Digital Life Preserver

Exploring the possibilities of microform

Digital media has the advantage that it is easy to copy and quick to locate. Unfortunately the digital storage mediums have a limited life span and are subject to technological obsolescence over time. There was a point around the turn of the 20th century when a photograph was a precious thing. Today many of these photos have survived, but they are quickly deteriorating due to the nature of the process.

As technology progressed, and cameras became more common and more portable, photography became ubiquitous. The 35mm film camera boomed in popularity through the 20th century, but gradually, as digital technology surpassed film in practicality, the everyday use of film cameras declined. Today our photos exist largely as files on the computer, never finding the physicality of photographs before then.

Analogue mediums deteriorate gracefully, while the digital stuff tends to corrupt absolutely. A digital print today has longevity of about 100 years, similar to the daguerreotypes of the 19th century. Paper is a durable medium, and can survive for a few thousand years if kept in the right conditions, but the ink tends to fade, and the digital images will eventually disappear. Film, on the other hand, is readable for hundreds of years before it starts to deteriorate, and it is atomic – so it is readable with only the eyes.

The technology of microform is used largely by institutions to archive vast collections of books, newspapers, and records. Microfiche and Microfilm have been a primary backup for over 60 years, many of that material can still be read with the mechanically simple machines of yesterday.

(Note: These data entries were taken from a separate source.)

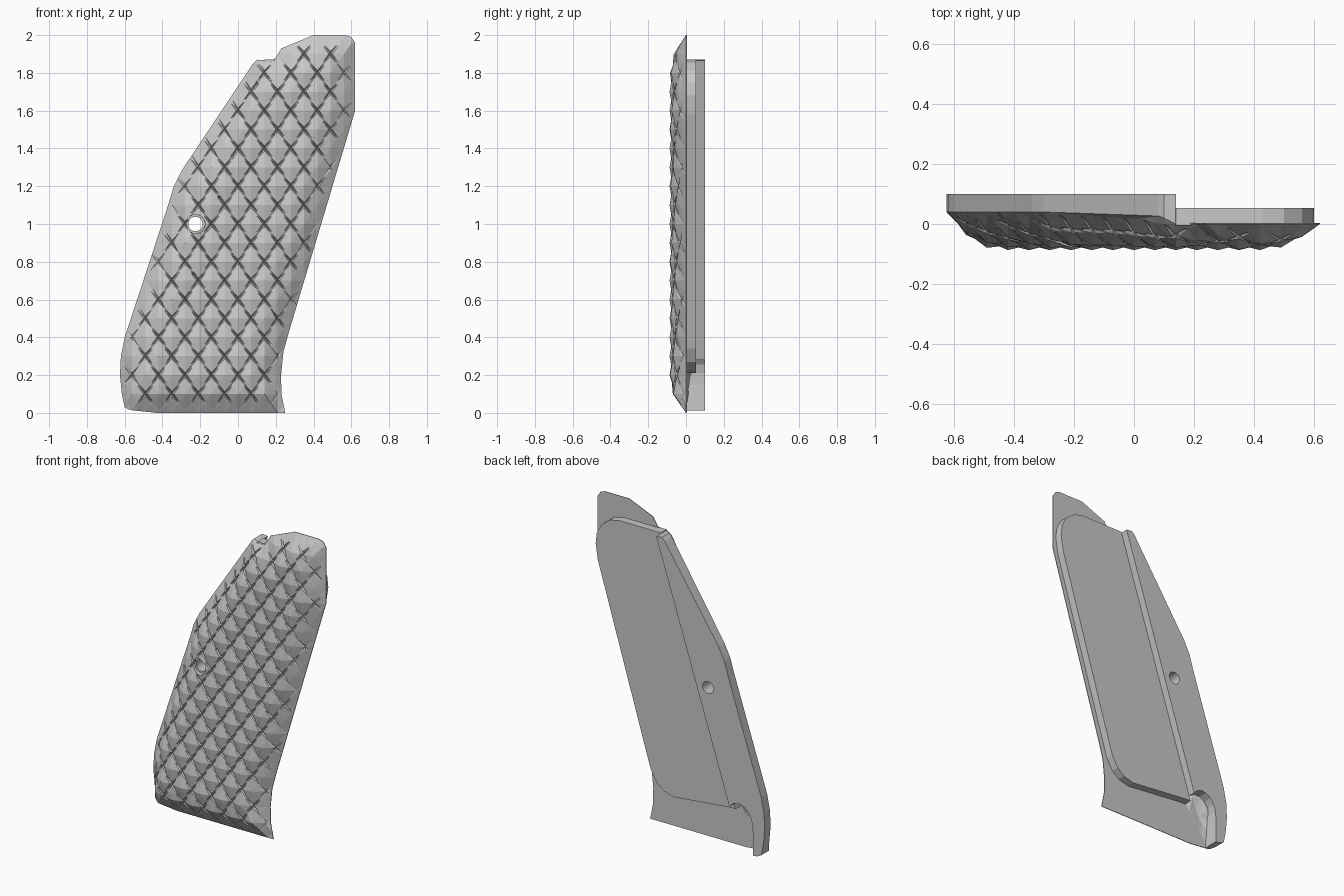
import bpy, bmesh, math
from mathutils import Vector

if "Cube" in bpy.data.objects:
    bpy.data.objects.remove(bpy.data.objects["Cube"])

grey = bpy.data.materials.new("matte_grey")
grey.use_nodes = True
grey.diffuse_color = (0.58, 0.58, 0.58, 1)
grey.node_tree.nodes["Principled BSDF"].inputs["Base Color"].default_value = grey.diffuse_color

# Panel outline as (x, z): front edge, top notch and tab, rear edge, base
FRONT_EDGE = [(-0.57, 0.015), (-0.6, 0.03), (-0.615, 0.1), (-0.625, 0.2), (-0.62, 0.3),
              (-0.6, 0.4), (-0.37, 1.1), (-0.34, 1.2), (-0.3, 1.28), (0.08, 1.85), (0.1, 1.87)]
REST = [(0.18, 1.865), (0.2, 1.88), (0.23, 1.93), (0.4, 2.0), (0.57, 2.0), (0.6, 1.99), (0.62, 1.96),
        (0.62, 1.6), (0.27, 0.43), (0.24, 0.32), (0.228, 0.2), (0.23, 0.1), (0.25, 0.0), (-0.43, 0.0)]
OUTLINE = FRONT_EDGE + REST
DIAMOND_W, DIAMOND_H = 0.14, 0.2
HOLE = (-0.225, 1.0)


def clamp(v):
    return max(0.0, min(1.0, v))


def edge_y(x, z):
    """Depth of the rim, which steps back along the front strip."""
    t = x - 0.14 - (z - 1.87) * 0.325
    if z < 0.3:
        t += 0.1 * clamp((0.3 - z) / 0.1)
    return 0.04 * clamp(-t / 0.08)


def rim_distance(x, z):
    p, best = Vector((x, z)), 9.0
    for i, a in enumerate(OUTLINE):
        a, b = Vector(OUTLINE[i - 1]), Vector(a)
        k = clamp((p - a).dot(b - a) / (b - a).length_squared)
        best = min(best, (p - a.lerp(b, k)).length)
    return best


def front_y(x, z):
    """Domed face carrying raised diamonds with a cross groove at each corner."""
    d, e = rim_distance(x, z), edge_y(x, z)
    dome = 1 - (1 - clamp(d / 0.2)) ** 2
    a, b = x / DIAMOND_W + z / DIAMOND_H, x / DIAMOND_W - z / DIAMOND_H
    near, far = sorted((abs(a - round(a)), abs(b - round(b))))
    relief = 0.034 * near - (0.016 if near < 0.01 and far < 0.4 else 0)
    return e - (0.07 + e) * dome - relief * clamp((d - 0.01) / (0.07 if x < 0.4 else 0.12))


def finish(name, bm):
    bmesh.ops.recalc_face_normals(bm, faces=bm.faces)
    mesh = bpy.data.meshes.new(name)
    bm.to_mesh(mesh)
    bm.free()
    mesh.materials.append(grey)
    obj = bpy.data.objects.new(name, mesh)
    bpy.context.collection.objects.link(obj)
    return obj


def slab(name, points, near, back):
    """Flat solid from an (x, z) outline; near is a depth function."""
    bm = bmesh.new()
    f = bm.faces.new([bm.verts.new((x, near(x, z), z)) for x, z in points])
    out = bmesh.ops.extrude_face_region(bm, geom=[f], use_keep_orig=True)
    for v in out["geom"]:
        if isinstance(v, bmesh.types.BMVert):
            v.co.y = back
    bmesh.ops.triangulate(bm, faces=bm.faces)
    return finish(name, bm)


# Textured panel: slice the outline along the diamond lattice, then shape it
bm = bmesh.new()
bm.faces.new([bm.verts.new((x, 0, z)) for x, z in OUTLINE])


def cut(nx, nz, offset):
    n = Vector((nx, 0, nz))
    bmesh.ops.bisect_plane(bm, geom=bm.verts[:] + bm.edges[:] + bm.faces[:], dist=1e-5,
                           plane_co=n * (offset / n.length_squared), plane_no=n)


for sign in (1, -1):
    for k in range(-15, 16):
        for groove in (-0.07, 0, 0.07, 0.5):
            cut(1 / DIAMOND_W, sign / DIAMOND_H, k + groove)
for k in range(-10, 21):
    cut(1, 0, k * DIAMOND_W / 2)
    cut(0, 1, k * DIAMOND_H / 2)
cut(1, -0.325, 0.14 - 1.87 * 0.325)
bmesh.ops.remove_doubles(bm, verts=bm.verts, dist=0.0005)
out = bmesh.ops.extrude_face_region(bm, geom=bm.faces[:], use_keep_orig=True)
back = {v for v in out["geom"] if isinstance(v, bmesh.types.BMVert)}
for v in bm.verts:
    x, z = v.co.x, v.co.z
    v.co.y = edge_y(x, z) + 0.004 if v in back else front_y(x, z)
bmesh.ops.triangulate(bm, faces=bm.faces)
panel = finish("textured_panel", bm)

# Raised strip behind the front edge, with a rounded relief at its foot
strip_inner = [(0.14, 1.865), (-0.376, 0.28), (-0.4, 0.305), (-0.43, 0.317), (-0.465, 0.312),
               (-0.5, 0.29), (-0.525, 0.255), (-0.538, 0.21), (-0.542, 0.15), (-0.542, 0.013)]
strip = slab("front_strip", FRONT_EDGE + strip_inner,
             lambda x, z: edge_y(x, z) if (x, z) in FRONT_EDGE else 0.0, 0.1)

# Thinner plate with rounded corners
plate = [(0.14, 1.87), (0.43, 1.87), (0.5, 1.855), (0.56, 1.81), (0.592, 1.75), (0.6, 1.68),
         (0.585, 1.58), (0.235, 0.42), (0.21, 0.34), (0.17, 0.27), (0.12, 0.23), (0.05, 0.21),
         (-0.35, 0.25), (-0.386, 0.25)]
slab("back_plate", plate, lambda x, z: -0.005, 0.053)


# Screw hole with a countersunk mouth
def cutter(name, r1, r2, y0, y1):
    bpy.ops.mesh.primitive_cone_add(vertices=32, radius1=r1, radius2=r2, depth=y1 - y0,
                                    location=(HOLE[0], (y0 + y1) / 2, HOLE[1]),
                                    rotation=(-math.pi / 2, 0, 0))
    obj = bpy.context.object
    obj.name = name
    obj.hide_render = True
    return obj


for tool in (cutter("hole_cutter", 0.038, 0.038, -0.3, 0.3),
             cutter("countersink_cutter", 0.053, 0.05, -0.2, -0.045)):
    for part in (panel, strip):
        bpy.context.view_layer.objects.active = part
        mod = part.modifiers.new("hole", "BOOLEAN")
        mod.object = tool
        mod.operation = "DIFFERENCE"
        mod.solver = "EXACT"
        bpy.ops.object.modifier_apply(modifier=mod.name)
    bpy.data.objects.remove(tool)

Digital-Life-Preserver is a concept that explores the possibility of using microform to archive and store personal digital images for the coming generations; providing the most cherished stories with a life beyond life.

Advisor: Vinay Venkatraman

STUDENTS